A prominent theme of Macbeth is the supernatural. Shakespeare uses the witches as the centre of the supernatural and mystery in the play. Shakespeare establishes an atmosphere of evil connected to the witches by setting the scene during a storm to give a dark eerie mood. The isolated setting and anonymous witches further hints at a separate supernatural Macbeth. He represents morality. He takes a very different outlook on the prophecies of the witches, 'Good sir, why do you ... seem to fear Things that do sound so fair?'; his attitude also stays consistent.
Shakespeare uses Banquo to represent normality and to compare the behaviour of the other characters with.

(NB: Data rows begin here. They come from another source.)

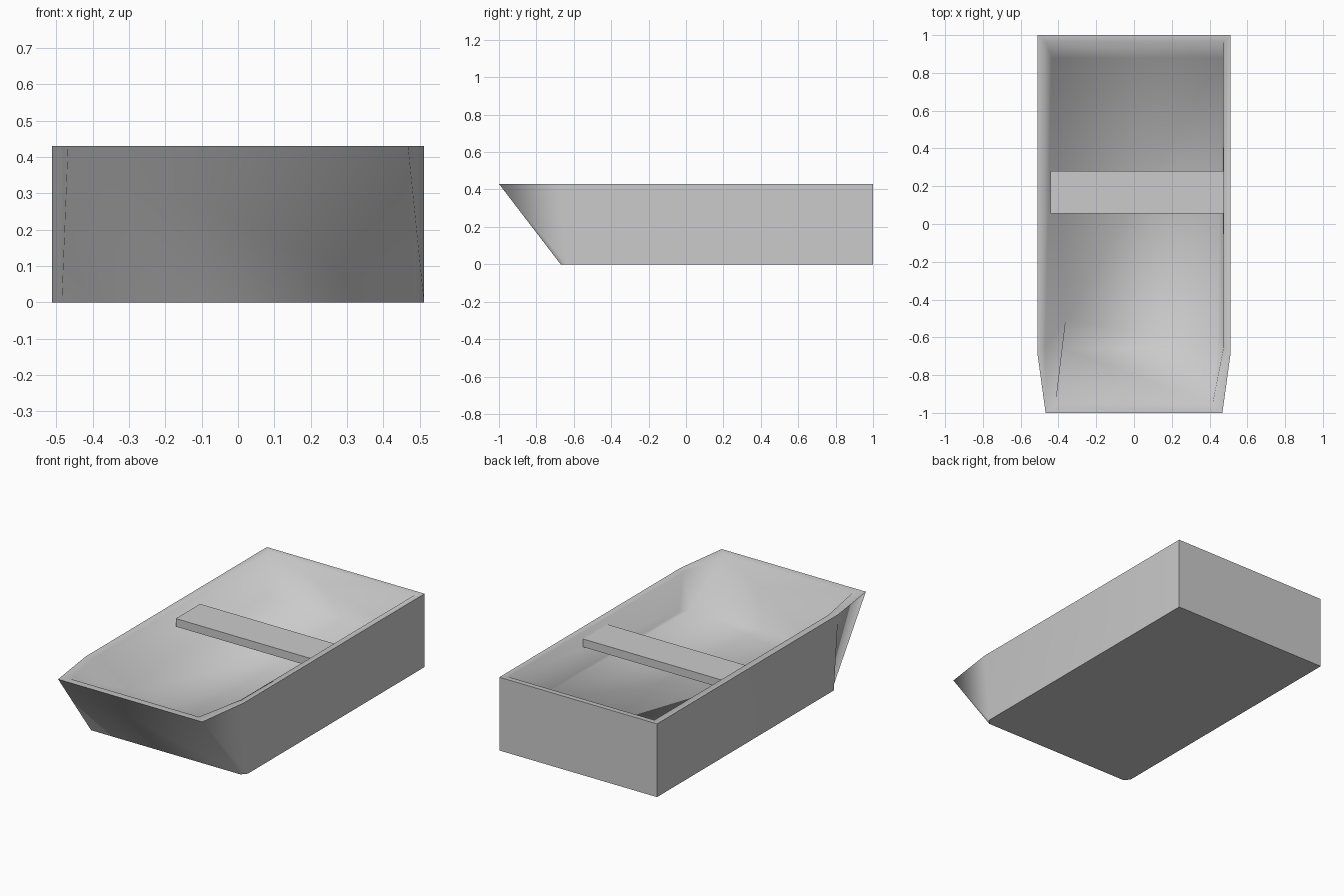
import bpy, bmesh

if "Cube" in bpy.data.objects:
    bpy.data.objects.remove(bpy.data.objects["Cube"])


def finish(name, bm):
    bmesh.ops.recalc_face_normals(bm, faces=bm.faces)
    mesh = bpy.data.meshes.new(name)
    bm.to_mesh(mesh)
    bm.free()
    obj = bpy.data.objects.new(name, mesh)
    bpy.context.collection.objects.link(obj)
    return obj


# Hull: four matching outlines (bottom, gunwale, inner rim, inner floor)
outlines = [
    (0.00, [(-.512, 1), (.512, 1), (.512, -.64), (.485, -.67), (-.485, -.67), (-.512, -.64)]),
    (0.43, [(-.512, 1), (.512, 1), (.512, -.68), (.468, -1), (-.468, -1), (-.512, -.68)]),
    (0.428, [(-.47, .965), (.475, .965), (.475, -.65), (.415, -.955), (-.415, -.955), (-.47, -.65)]),
    (0.21, [(-.435, .88), (.47, .88), (.468, -.60), (.44, -.66), (-.38, -.66), (-.36, -.5)]),
]
bm = bmesh.new()
loops = [[bm.verts.new((x, y, z)) for x, y in pts] for z, pts in outlines]
bm.faces.new(loops[0])
bm.faces.new(loops[-1])
for low, high in zip(loops, loops[1:]):
    for i in range(6):
        j = (i + 1) % 6
        bm.faces.new((low[i], low[j], high[j], high[i]))

# Smooth shading, crisp only along the outer outlines and the stern corners
for f in bm.faces:
    f.smooth = True
for loop in loops[:2]:
    for i in range(6):
        bm.edges.get((loop[i], loop[(i + 1) % 6])).smooth = False
for i in range(2):
    bm.edges.get((loops[0][i], loops[1][i])).smooth = False
finish("hull", bm)

# Seat plank across the boat
bm = bmesh.new()
bmesh.ops.create_cube(bm, size=1)
for v in bm.verts:
    v.co.x = 0.475 if v.co.x > 0 else -0.442
    v.co.y = 0.28 if v.co.y > 0 else 0.055
    v.co.z = 0.39 if v.co.z > 0 else 0.343
finish("seat", bm)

Shakespeare's diverse use of language is his strongest tool to put across his characters and themes. His most striking devices are the use of imagery, antithesis, soliloquies and metaphor. Using them he establishes in the play a dark mood and contrasting characters. The performance of the play will further enhance his devices and acting will contribute to how the audience perceive his characters.